It is not merely pedantry to point out the misnomer inherent to the UK Government’s ‘back to work’ rhetoric, because it reveals so much about a mindset prevalent in modern capitalism and the managerial class which administrates it. Those people whose kitchen tables have become their home offices do not need to get ‘back to work’, because they are already working. Yet the assumptions of the boss class – that they need to see you working to know you are working, that the discipline necessary for labour can only be imposed from without – is seemingly too adamantine for a mere global pandemic to crack. Those companies which do adapt to the new normal may be no less brutal or exploitative.
In the interests of honesty, I should make clear that my hatred of going into the office is pure, and long precedes the advent of the Coronavirus. My first job out of university required me to commute from Edinburgh to Glasgow three times a week so that I could sit at a desk doing things I could have easily done from home, and paying roughly a third of my salary for the privilege. When I became editor of Source, I idly hoped that I might be able to demonstrate that the job could be done remotely; somewhere, the finger on a monkey’s paw curled, and here we all are.
But I acknowledge that, amongst those who have spent the past months working from home, there is no generalising the experience. Some have taken to it better than others, and with good reason. The repercussions on mental health, amongst other factors, are not to be underestimated.
What unifies all of us – not just those working from home, but every worker across Scotland, the UK and beyond – should be our collective welfare.
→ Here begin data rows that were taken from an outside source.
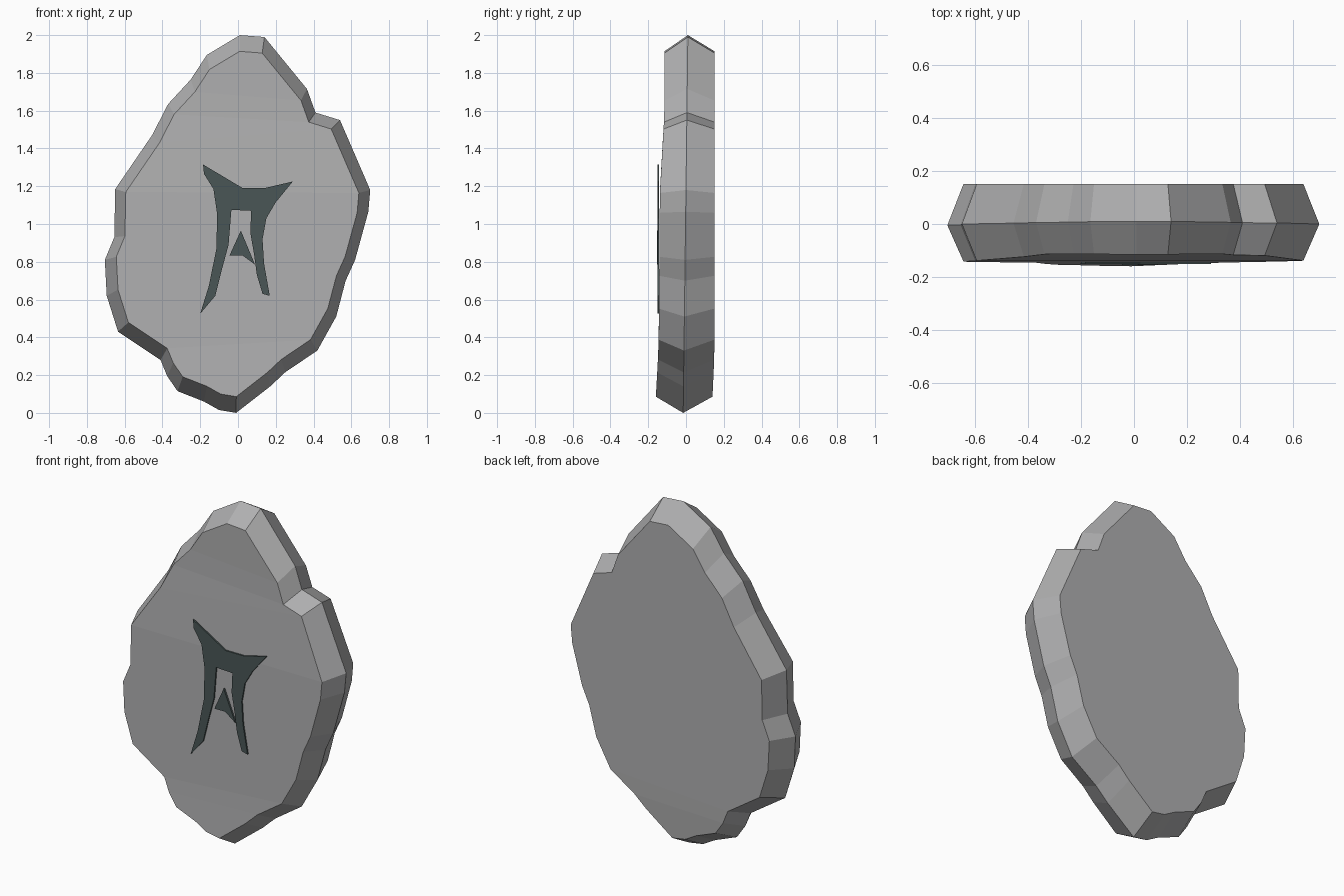
import bpy
import bmesh

if "Cube" in bpy.data.objects:
    bpy.data.objects.remove(bpy.data.objects["Cube"])


def material(name, rgb):
    m = bpy.data.materials.new(name)
    m.diffuse_color = (*rgb, 1)
    m.use_nodes = True
    m.node_tree.nodes["Principled BSDF"].inputs["Base Color"].default_value = m.diffuse_color
    return m


def finish(bm, name, mat):
    bmesh.ops.recalc_face_normals(bm, faces=bm.faces[:])
    mesh = bpy.data.meshes.new(name)
    bm.to_mesh(mesh)
    bm.free()
    mesh.materials.append(mat)
    obj = bpy.data.objects.new(name, mesh)
    bpy.context.collection.objects.link(obj)
    return obj


def ramp(z, stops):
    """Piecewise linear depth along the height."""
    for (z0, y0), (z1, y1) in zip(stops, stops[1:]):
        if z <= z1:
            t = max(0, (z - z0) / (z1 - z0))
            return y0 + (y1 - y0) * t
    return stops[-1][1]


stone_grey = material("stone grey", (0.43, 0.43, 0.435))
dark_teal = material("dark slate green", (0.067, 0.094, 0.093))

# Chipped outline of the slab, clockwise from the top (x, z)
outline = [
    (0.01, 2.0), (0.14, 1.99), (0.365, 1.715), (0.41, 1.59), (0.54, 1.55),
    (0.70, 1.18), (0.69, 1.065), (0.62, 0.81), (0.57, 0.70), (0.52, 0.51),
    (0.42, 0.33), (0.25, 0.215), (0.17, 0.14), (-0.01, 0.0), (-0.10, 0.015),
    (-0.18, 0.06), (-0.32, 0.115), (-0.375, 0.195), (-0.41, 0.28),
    (-0.635, 0.43), (-0.695, 0.62), (-0.705, 0.81), (-0.655, 0.93),
    (-0.65, 1.185), (-0.455, 1.47), (-0.37, 1.635), (-0.25, 1.765),
    (-0.165, 1.895)]
front_depth = [(0.08, -0.16), (0.35, -0.145), (1.2, -0.138), (1.6, -0.113), (2, -0.115)]
back_depth = [(0.08, 0.14), (0.3, 0.15), (2, 0.152)]
ridge_depth = [(0, -0.015), (2, 0.01)]

# Stone slab: a ridge ring with smaller front and back rings
bm = bmesh.new()
rings = []
for scale, depth in ((0.914, front_depth), (1, ridge_depth), (0.914, back_depth)):
    ring = []
    for x, z in outline:
        zz = 1 + (z - 1) * scale
        ring.append(bm.verts.new((x * scale, ramp(zz, depth), zz)))
    rings.append(ring)
n = len(outline)
for a, b in zip(rings, rings[1:]):
    for i in range(n):
        j = (i + 1) % n
        bm.faces.new((a[i], a[j], b[j], b[i]))
# Front and back filled with crosswise strips
for ring in (rings[0], rings[2]):
    for i in range(n // 2):
        strip = [ring[i], ring[i + 1], ring[n - i - 1], ring[(n - i) % n]]
        bm.faces.new(list(dict.fromkeys(strip)))
finish(bm, "stone_slab", stone_grey)


def plate(name, points, y_front=-0.152, y_back=-0.143):
    """Thin flat plate on the slab front."""
    bm = bmesh.new()
    face = bm.faces.new([bm.verts.new((x, y_front, z)) for x, z in points])
    new = bmesh.ops.extrude_face_region(bm, geom=[face], use_keep_orig=True)["geom"]
    verts = [g for g in new if isinstance(g, bmesh.types.BMVert)]
    bmesh.ops.translate(bm, verts=verts, vec=(0, y_back - y_front, 0))
    return finish(bm, name, dark_teal)


# Carved two-legged mark with flared horns
plate("mark_frame", [
    (-0.185, 1.315), (0.025, 1.19), (0.14, 1.19), (0.29, 1.225), (0.20, 1.115),
    (0.15, 1.03), (0.13, 0.92), (0.138, 0.79), (0.168, 0.62), (0.13, 0.63),
    (0.10, 0.73), (0.085, 0.84), (0.065, 0.955), (0.07, 1.07), (-0.035, 1.075),
    (-0.05, 0.89), (-0.085, 0.76), (-0.12, 0.62), (-0.20, 0.525),
    (-0.155, 0.67), (-0.115, 0.865), (-0.11, 1.05), (-0.13, 1.185),
    (-0.18, 1.265)])

# Small pointed chip between the legs
plate("mark_point", [(0.015, 0.965), (0.09, 0.785), (0.025, 0.833), (-0.045, 0.833)],
      y_front=-0.154)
Unless you can recognise the nature of labour, and are prepared to fight for what you and everyone else deserves in exchange for it, then everything else is window dressing.
Though the Scottish Government has wisely not followed Downing Street in its mad dash to reestablish a fake sense of normality, it too will eventually have to confront the new needs created by the new normal: free or reimbursable internet for all, the provision of essential office equipment, education in digital literacy, and a reckoning with the structural inequalities remote working has exposed.
For many of us, our homes became our offices because, at the outset of the Covid crisis, it was generally accepted that workers should not have to risk death in order to remain employed. Since then, bosses, governments and those forces aligned with them have tried to chip away at this hasty social contract.
The fact that the UK Government have embarrassingly fumbled their latest attempt to do so should not obscure how willing and eager they are to put lives and livelihoods in danger for political and economic expediency.